(i) circumstances indicating that you have registered or you have acquired the domain name primarily for the purpose of selling, renting, or otherwise transferring the domain name registration to the complainant who is the owner of the trademark or service mark or to a competitor of that complainant, for valuable consideration in excess of your documented out-of-pocket costs directly related to the domain name; or
(ii) you have registered the domain name in order to prevent the owner of the trademark or service mark from reflecting the mark in a corresponding domain name, provided that you have engaged in a pattern of such conduct; or
(iii) you have registered the domain name primarily for the purpose of disrupting the business of a competitor; or
(iv) by using the domain name, you have intentionally attempted to attract, for commercial gain, Internet users to your web site or other on-line location, by creating a likelihood of confusion with the complainant’s mark as to the source, sponsorship, affiliation, or endorsement of your web site or location or of a product or service on your web site or location.”
Since OSRAM is a well-known and distinctive trademark and there is no evidenced relationship between the parties, it may be assumed that the Respondent was aware of the Complainant’s trademark at the time it registered the disputed domain name <longosram.com>.
Moreover, the Complainant submitted printouts showing that the website resolved by the disputed domain name <longosram.com> reproduced not only the Complainant’s earlier word mark OSRAM but also the earlier trademarked Complainant’s logo which consists of a stylized lamp placed inside an orange stylized oval, combined with the word “osram”, as well as the stylized orange sign “osram”. Moreover, the Complainant also offered products that compete with the Complainant’s goods.

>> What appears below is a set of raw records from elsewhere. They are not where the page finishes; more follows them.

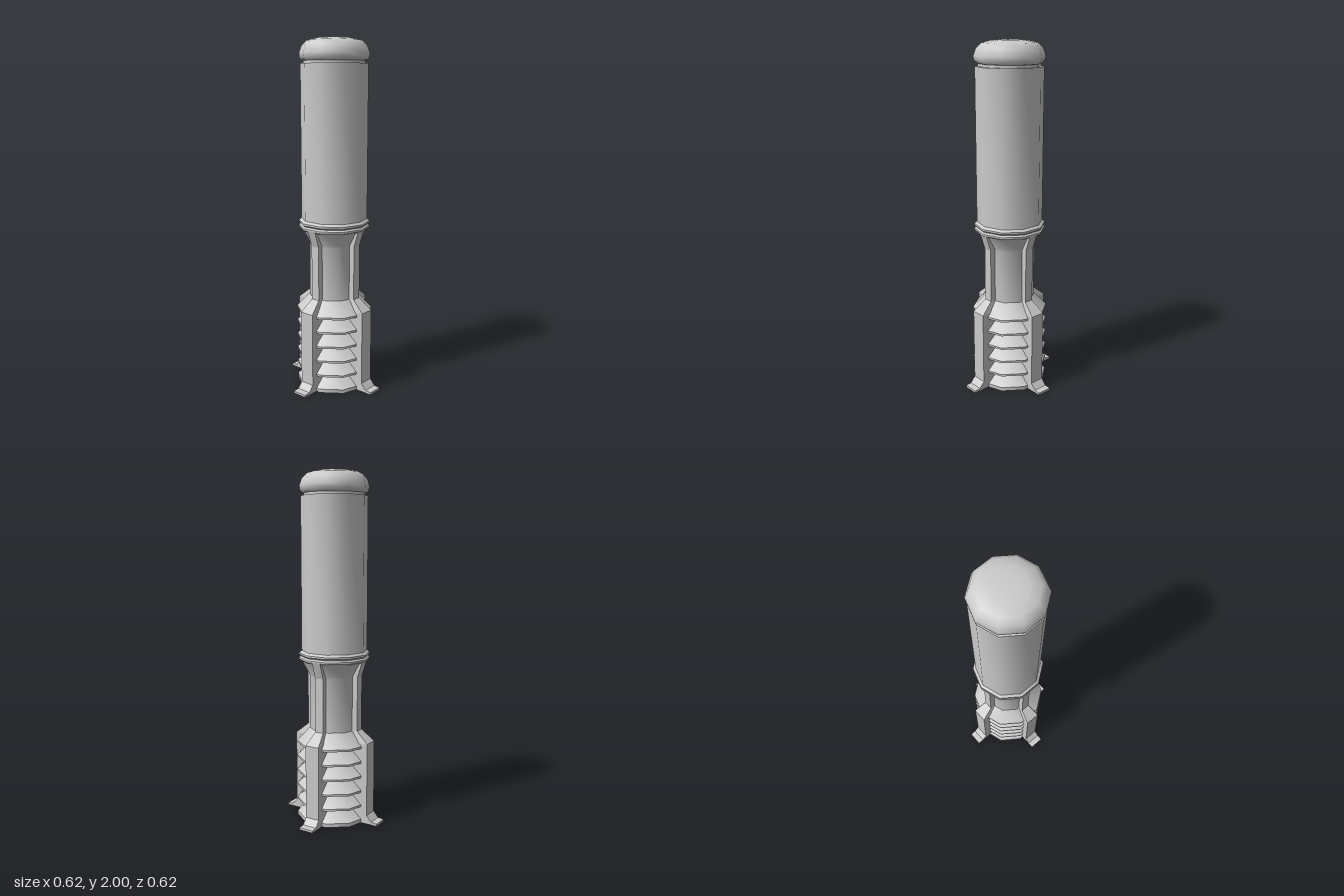
import * as THREE from 'three';
import { toCreasedNormals } from 'three/addons/utils/BufferGeometryUtils.js';

const SIDES = 10;
const material = new THREE.MeshStandardMaterial({ color: 0xcccccc });
const flatMaterial = new THREE.MeshStandardMaterial({ color: 0xcccccc, flatShading: true });

// Ten-sided turned part from [radius, y] points listed bottom to top
function turned(name, points, crease = 0.68) {
  const profile = points.map(([r, y]) => new THREE.Vector2(r, y));
  const lathe = new THREE.LatheGeometry(profile, SIDES, Math.PI / 2);
  const mesh = new THREE.Mesh(toCreasedNormals(lathe, crease), material);
  mesh.name = name;
  return mesh;
}

// Fin facing +z, lofted through [y, outer radius, half width] sections
function finGeometry() {
  const inner = 0.1;
  const sections = [
    [0, 0.308, 0.043], [0.013, 0.308, 0.043], [0.016, 0.272, 0.043],
    [0.05, 0.242, 0.043], [0.475, 0.242, 0.043], [0.538, 0.167, 0.026],
    [0.85, 0.167, 0.026], [0.945, 0.198, 0.026],
  ];
  const positions = [];
  const index = [0, 2, 1, 0, 3, 2];
  sections.forEach(([y, r, w], i) => {
    positions.push(-w, y, inner, -w, y, r, w, y, r, w, y, inner);
    if (i === 0) return;
    for (let j = 0; j < 3; j++) {
      const a = (i - 1) * 4 + j;
      index.push(a, a + 1, a + 5, a, a + 5, a + 4);
    }
  });
  const geometry = new THREE.BufferGeometry();
  geometry.setAttribute('position', new THREE.Float32BufferAttribute(positions, 3));
  geometry.setIndex(index);
  const flat = geometry.toNonIndexed();
  flat.computeVertexNormals();
  return flat;
}

export function createModel() {
  const model = new THREE.Group();
  model.name = 'finnedCanister';

  // Base with sawtooth cooling ribs: flat underside, sloping top
  const base = [[0, 0], [0.219, 0], [0.219, 0.022]];
  const pitch = 0.087;
  for (let i = 1; i <= 5; i++) {
    const y = 0.022 + i * pitch;
    base.push([0.15, y - 0.026], [0.219, y - 0.012], [0.219, y]);
  }
  base.push([0.146, 0.535]);
  model.add(turned('ribbedBase', base, 0.64));

  // Slim neck flaring out to the collar
  model.add(turned('neck', [[0.143, 0.52], [0.143, 0.85], [0.192, 0.94]]));

  // Double ring collar
  model.add(turned('collar', [
    [0.15, 0.932], [0.194, 0.932], [0.204, 0.941], [0.204, 0.951], [0.195, 0.96],
    [0.204, 0.969], [0.204, 0.979], [0.188, 0.992],
  ]));

  // Main tube
  model.add(turned('tube', [[0.189, 0.985], [0.189, 1.86], [0.165, 1.86]]));

  // Recess below the cap, then the domed cap
  model.add(turned('capNeck', [[0.172, 1.855], [0.172, 1.89]]));
  model.add(turned('cap', [
    [0.165, 1.872], [0.182, 1.877], [0.194, 1.892], [0.196, 1.915], [0.182, 1.955],
    [0.152, 1.983], [0.1, 1.995], [0.045, 2], [0, 2],
  ], 0.9));

  // Four fins with flared feet
  const geometry = finGeometry();
  ['frontFin', 'leftFin', 'backFin', 'rightFin'].forEach((name, i) => {
    const fin = new THREE.Mesh(geometry, flatMaterial);
    fin.name = name;
    fin.rotation.y = (i * Math.PI) / 2;
    model.add(fin);
  });

  return model;
}
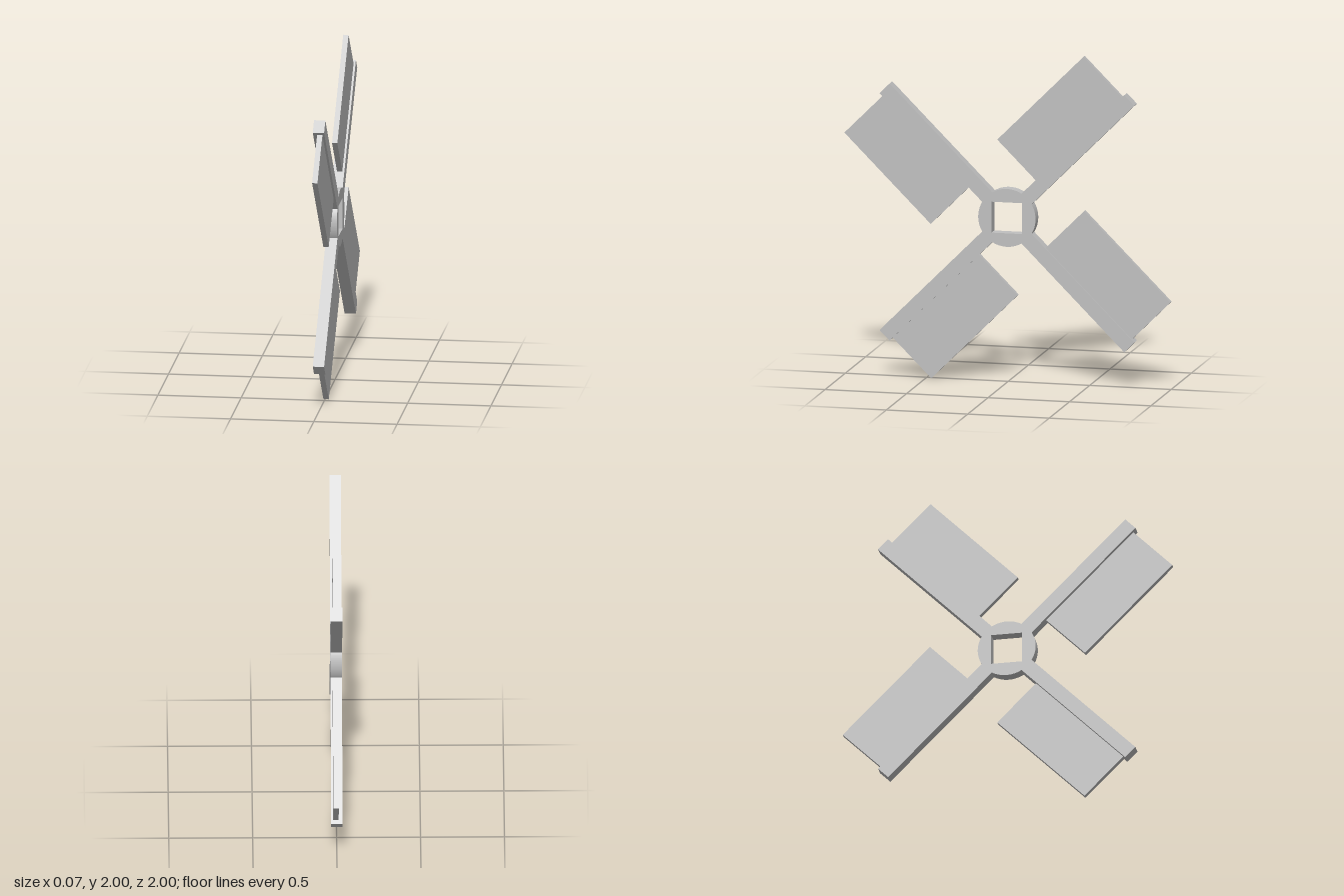
import * as THREE from 'three';

const THICK = 0.068;       // depth of hub and arms along x
const HUB_R = 0.176;
const ARM_W = 0.087;
const ARM_START = 0.168, ARM_END = 1.062;
const BLADE_START = 0.289, BLADE_END = 1.038, BLADE_EDGE = 0.377;

export function createModel() {
  const model = new THREE.Group();
  model.name = 'windmillSails';
  const grey = new THREE.MeshStandardMaterial({ color: 0xc0c0c0 });
  grey.name = 'plain grey';

  const rotor = new THREE.Group();
  rotor.name = 'rotor';
  rotor.position.y = 1.002;
  model.add(rotor);

  // Round hub with a square shaft hole
  const disc = new THREE.Shape().absarc(0, 0, HUB_R, 0, Math.PI * 2, false);
  const h = 0.094;
  disc.holes.push(new THREE.Path([[-h, -h], [-h, h], [h, h], [h, -h]].map(p => new THREE.Vector2(...p))));
  const hubGeo = new THREE.ExtrudeGeometry(disc, { depth: THICK, bevelEnabled: false, curveSegments: 64 });
  hubGeo.translate(0, 0, -THICK / 2).rotateY(Math.PI / 2);
  const hub = new THREE.Mesh(hubGeo, grey);
  hub.name = 'hub';
  rotor.add(hub);

  // Arm along +y with its blade on the +z side
  const armGeo = new THREE.BoxGeometry(THICK, ARM_END - ARM_START, ARM_W);
  armGeo.translate(0, (ARM_START + ARM_END) / 2, 0);
  const bladeWidth = BLADE_EDGE - ARM_W / 2;
  const bladeGeo = new THREE.BoxGeometry(0.032, BLADE_END - BLADE_START, bladeWidth);
  bladeGeo.translate(0.006, (BLADE_START + BLADE_END) / 2, ARM_W / 2 + bladeWidth / 2);

  // Four sails spaced a quarter turn apart
  for (let i = 0; i < 4; i++) {
    const sail = new THREE.Group();
    sail.name = 'sail' + (i + 1);
    const arm = new THREE.Mesh(armGeo, grey);
    arm.name = 'arm';
    const blade = new THREE.Mesh(bladeGeo, grey);
    blade.name = 'blade';
    sail.add(arm, blade);
    sail.rotation.x = Math.PI / 4 + i * Math.PI / 2;
    rotor.add(sail);
  }
  return model;
}
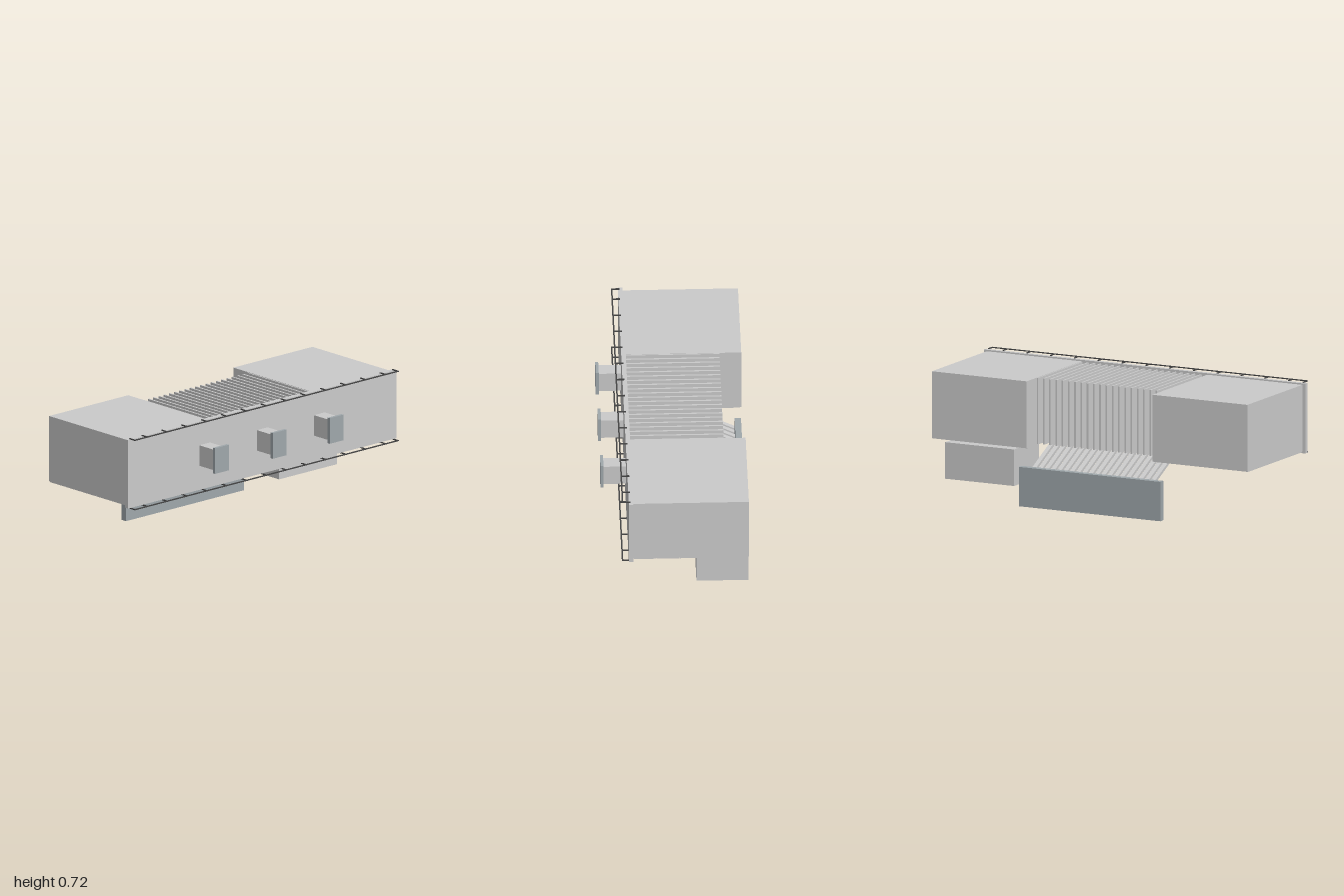
import * as THREE from 'three';

const material = (color) => new THREE.MeshStandardMaterial({ color });

export function createModel() {
  const model = new THREE.Group();
  const grey = material(0xcccccc);
  const steel = material(0xa0a8ac);
  const dark = material(0x444444);
  const green = material(0x6f9a84);

  // Box given by its extents along each axis
  const box = (name, [x0, x1], [y0, y1], [z0, z1], mat = grey, parent = model) => {
    const mesh = new THREE.Mesh(new THREE.BoxGeometry(x1 - x0, y1 - y0, z1 - z0), mat);
    mesh.position.set((x0 + x1) / 2, (y0 + y1) / 2, (z0 + z1) / 2);
    mesh.name = name;
    parent.add(mesh);
    return mesh;
  };
  const group = (name) => {
    const g = new THREE.Group();
    g.name = name;
    model.add(g);
    return g;
  };

  // Long front panel
  box('frontPanel', [-1, 1], [0.32, 0.71], [0.235, 0.26]);

  // Side housings with boards under each
  for (const [side, x0, x1] of [['left', 0.392, 0.982], ['right', -0.982, -0.392]]) {
    box(side + 'Housing', [x0, x1], [0.33, 0.702], [-0.398, 0.235]);
    const boards = group(side + 'FloorBoards');
    for (let i = 0; i < 5; i++) {
      const z = -0.39 + i * 0.125;
      box('floorBoard', [x0, x1], [0.326, 0.33], [z, z + 0.122], grey, boards);
    }
  }

  // Upright fins between the housings
  const fins = group('fins');
  for (let i = 0; i < 21; i++) {
    const x = -0.39 + i * 0.039;
    box('fin', [x - 0.005, x + 0.005], [0.332, 0.7], [-0.278, 0.235], grey, fins);
  }

  // Sloping slats running down to the rear plate
  const slats = group('slopingSlats');
  const slope = new THREE.Shape([
    new THREE.Vector2(0.02, 0.3625), new THREE.Vector2(0.36, 0.1925),
    new THREE.Vector2(0.36, 0.21), new THREE.Vector2(0.02, 0.38),
  ]);
  const slatGeometry = new THREE.ExtrudeGeometry(slope, { depth: 0.025, bevelEnabled: false });
  slatGeometry.rotateY(Math.PI / 2).translate(-0.0125, 0, 0);
  for (let i = 0; i < 20; i++) {
    const slat = new THREE.Mesh(slatGeometry, grey);
    slat.name = 'slat';
    slat.position.x = -0.3705 + i * 0.039;
    slats.add(slat);
  }

  // Green strip and dark bar below the fins
  box('greenStrip', [-0.392, 0.392], [0.34, 0.36], [-0.012, 0.1], green);
  box('darkBar', [-0.392, 0.392], [0.34, 0.385], [-0.022, -0.012], dark);

  // Rear hanging plate
  box('rearPlate', [-0.44, 0.44], [0, 0.22], [-0.398, -0.363], steel);

  // Lower box with vents on its underside
  box('lowerBox', [0.47, 0.9], [0.11, 0.314], [-0.398, -0.113]);
  const vents = group('vents');
  for (let i = 0; i < 6; i++) {
    const x = 0.535 + i * 0.054;
    box('vent', [x, x + 0.03], [0.104, 0.11], [-0.265, -0.205], green, vents);
  }

  // Three stubs with end plates on the front
  for (const x of [-0.43, 0, 0.425]) {
    box('stub', [x - 0.04, x + 0.04], [0.458, 0.575], [0.26, 0.383]);
    box('stubEndPlate', [x - 0.051, x + 0.051], [0.444, 0.59], [0.383, 0.4], steel);
  }

  // Thin rails with cross ties along the panel's top and bottom
  for (const [name, y] of [['topRail', 0.711], ['bottomRail', 0.315]]) {
    const rail = group(name);
    box('bar', [-0.984, 0.984], [y, y + 0.005], [0.29, 0.298], dark, rail);
    const ties = [-0.98, 0.98];
    for (let i = -6; i <= 6; i++) ties.push(i * 0.148);
    for (const x of ties) box('tie', [x - 0.004, x + 0.004], [y, y + 0.005], [0.25, 0.29], dark, rail);
  }

  return model;
}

By using in a such manner the disputed domain name, the Respondent tried to create a likelihood of confusion with the Complainant’s mark OSRAM as to the source, sponsorship, affiliation, or endorsement of its website and to financially benefit from the Complainant’s reputation or to disrupt the Complainant’s business.
The Panel finds that this use of the Complainant’s OSRAM trademarks on the website leads to Internet user confusion and diverts to the Complainant’s customers looking for the Complainant to the Respondent’s site, which also promotes third-party branded goods. Therefore the Panel finds that the Respondent registered the disputed domain name with the Complainant in mind and with the intention of capitalizing on the reputation of the Complainant within the meaning of paragraph 4(b)(iv) of the Policy.
The Panel finds that the above constitutes registration and use in bad faith pursuant to the third requirement of paragraph 4(a) of the Policy.
For the foregoing reasons, in accordance with paragraphs 4(i) of the Policy and 15 of the Rules, the Panel orders that the disputed domain name, <longosram.com> be transferred to the Complainant.
Date: November 18, 2016